At 66 feet long, 19 feet wide, and 7 feet tall, the massive dock that washed ashore on Oregon’s Agate Beach is larger then anything I have ever found on the beach. This dock is one of the first large pieces of debris to make it across the Pacific ocean from Japan after the earthquake and tsunami in March of 2011. According to news reports, the debris came from the northern Japanese city of Misawa, arrived almost nine months earlier than officials originally thought.
But this dock did not arrive alone. Many organisms hitched a ride on this dock for the almost 5,000 mile journey across the ocean. Floating docks and other harbor structures provide habitat for many invertebrates and algae. The movement of these organisms to the Pacific Northwest, many of which are not native to this coast, may pose a threat to the diversity of native species that live there. To prevent these possible problems, scientists and managers took samples of organisms that arrived on the dock then scrapped the remaining organisms, buried them deep in the sand up the beach, and then used blow torches to dock to remove all remnants and reproductive material of the organisms.
After all this work, how are all of the organisms going to be identified? Many of invertebrates on this dock are not native to the Oregon coastline but these species may be small and difficult to identify morphologically. This is where the MLML Invertebrate Zoology and Molecular Ecology lab joins the project. In effort to track these possible new invaders, my lab-mates and I will extract the samples and use polymerase chain reaction to amplify a piece of their DNA. This sampling will allow for easier monitoring of these non-native species through genetic sampling.
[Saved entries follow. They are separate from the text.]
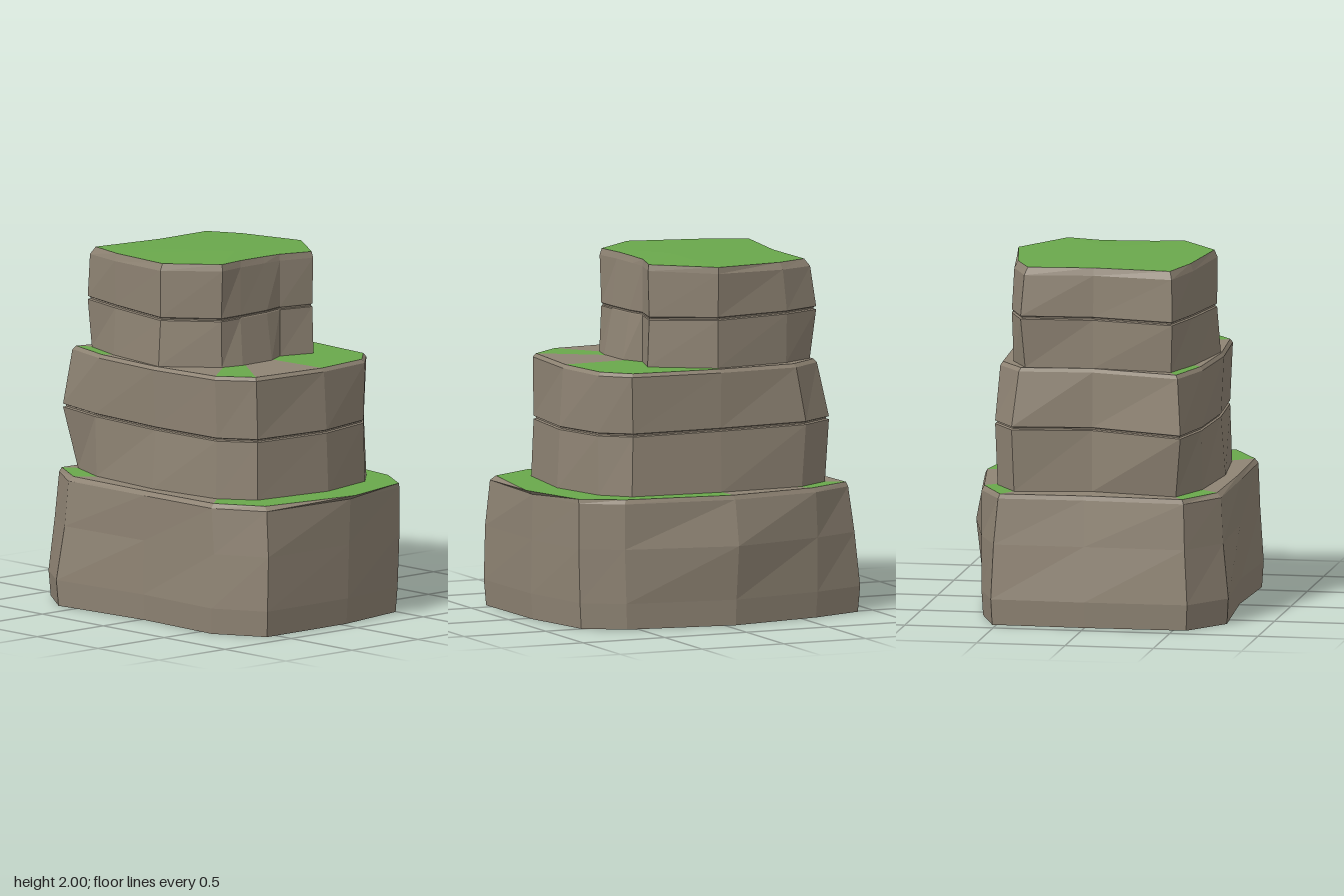
import * as THREE from 'three';

const rock = new THREE.MeshStandardMaterial({ color: 0x8f8474 });
rock.name = 'rock';
const grass = new THREE.MeshStandardMaterial({ color: 0x6aa84c });
grass.name = 'grass';

// Cross-section: 12 [x, z] corners from front left, counter-clockwise seen from above; height may tilt
const ring = (y, outline, scale = 1, tiltX = 0, tiltZ = 0) =>
  outline.map(([x, z]) => [x * scale, y + tiltX * x + tiltZ * z, z * scale]);

// Narrow groove running around a tier
const groove = (y, outline) => [
  ring(y - 0.009, outline, 1, -0.013, -0.01),
  ring(y - 0.004, outline, 0.982, -0.013, -0.01),
  ring(y + 0.004, outline, 0.982, -0.013, -0.01),
  ring(y + 0.009, outline, 1, -0.013, -0.01),
];

function flatMesh(name, triangles, material) {
  const geometry = new THREE.BufferGeometry();
  geometry.setAttribute('position', new THREE.Float32BufferAttribute(triangles.flat(2), 3));
  geometry.computeVertexNormals();
  const mesh = new THREE.Mesh(geometry, material);
  mesh.name = name;
  return mesh;
}

// Stacked cross-sections closed by a top fan; 'g' in the pattern marks grassy wedges
function makeTier(name, rings, pattern, centre) {
  const stone = [], turf = [];
  const n = rings[0].length;
  for (let r = 0; r < rings.length - 1; r++) {
    for (let i = 0; i < n; i++) {
      const j = (i + 1) % n, a = rings[r], b = rings[r + 1];
      stone.push([a[i], a[j], b[j]], [a[i], b[j], b[i]]);
    }
  }
  const top = rings[rings.length - 1], base = rings[0];
  for (let i = 0; i < n; i++) {
    const j = (i + 1) % n;
    (pattern[i] === 'g' ? turf : stone).push([centre, top[i], top[j]]);
    stone.push([[0, base[0][1], 0], base[j], base[i]]);
  }
  const tier = new THREE.Group();
  tier.name = name;
  tier.add(flatMesh(name + 'Rock', stone, rock), flatMesh(name + 'Grass', turf, grass));
  return tier;
}

export function createModel() {
  const model = new THREE.Group();
  model.name = 'steppedCliff';

  // Wide lower tier
  const low1 = [[-.905, .58], [-.64, .765], [.02, .715], [.6, .735], [.888, .575], [.88, -.04],
    [.79, -.5], [.57, -.64], [-.06, -.735], [-.6, -.64], [-.91, -.53], [-.92, 0]];
  const low2 = [[-.875, .56], [-.61, .73], [.02, .71], [.6, .715], [.885, .565], [.88, -.05],
    [.8, -.505], [.58, -.64], [-.06, -.77], [-.6, -.64], [-.88, -.52], [-.87, -.01]];
  const low3 = [[-.85, .55], [-.595, .715], [.02, .715], [.575, .71], [.86, .555], [.88, -.06],
    [.8, -.505], [.58, -.64], [-.06, -.72], [-.59, -.64], [-.85, -.5], [-.83, -.02]];
  const low4 = [[-.84, .54], [-.58, .69], [.02, .7], [.57, .69], [.83, .54], [.92, -.06],
    [.8, -.5], [.57, -.63], [-.05, -.71], [-.57, -.63], [-.84, -.49], [-.82, -.02]];
  model.add(makeTier('lowerTier', [
    ring(0, low1, 0.988), ring(0.145, low1), ring(0.45, low2), ring(0.705, low3), ring(0.73, low4),
  ], 'grrgggggrgrr', [0, 0.73, 0]));

  // Middle tier
  const mid1 = [[-.76, .49], [-.5, .59], [0, .63], [.47, .58], [.66, .44], [.72, -.04],
    [.63, -.4], [.49, -.54], [-.04, -.58], [-.54, -.56], [-.74, -.43], [-.67, 0]];
  const mid2 = [[-.84, .53], [-.51, .59], [0, .605], [.465, .57], [.65, .43], [.705, -.04],
    [.63, -.39], [.48, -.53], [-.04, -.57], [-.56, -.57], [-.76, -.44], [-.67, 0]];
  const mid3 = [[-.79, .505], [-.48, .59], [0, .622], [.468, .585], [.65, .44], [.685, -.04],
    [.63, -.4], [.49, -.54], [-.04, -.575], [-.51, -.55], [-.7, -.41], [-.66, 0]];
  model.add(makeTier('middleTier', [
    ring(0.73, mid1), ...groove(1.074, mid2), ring(1.4, mid3), ring(1.42, mid3, 0.977),
  ], 'grrgrgggrrrr', [0, 1.42, 0]));

  // Narrow upper tier, notched on its left side
  const up1 = [[-.69, .45], [-.42, .535], [.02, .6], [.28, .36], [.31, .23], [.3, 0],
    [.235, -.12], [.295, -.32], [-.04, -.53], [-.48, -.48], [-.67, -.38], [-.64, 0]];
  const up2 = [[-.713, .46], [-.42, .52], [.015, .58], [.27, .355], [.27, .21], [.26, 0],
    [.235, -.12], [.285, -.32], [-.04, -.53], [-.48, -.49], [-.7, -.4], [-.64, 0]];
  const up3 = [[-.7, .455], [-.42, .525], [.015, .582], [.28, .355], [.25, .19], [.24, 0],
    [.235, -.12], [.292, -.32], [-.04, -.54], [-.46, -.48], [-.67, -.385], [-.635, 0]];
  const up4 = [[-.67, .44], [-.42, .51], [.015, .565], [.27, .35], [.24, .18], [.23, 0],
    [.23, -.12], [.285, -.315], [-.04, -.535], [-.45, -.46], [-.64, -.37], [-.62, 0]];
  model.add(makeTier('upperTier', [
    ring(1.42, up1), ...groove(1.692, up2),
    ring(1.955, up3, 1, 0.02, 0.005), ring(1.993, up4, 1, 0.014, 0.008),
  ], 'gggggggggggg', [0, 2, 0]));

  return model;
}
To read more about these organisms and their floating home check out your local news avenue and these links.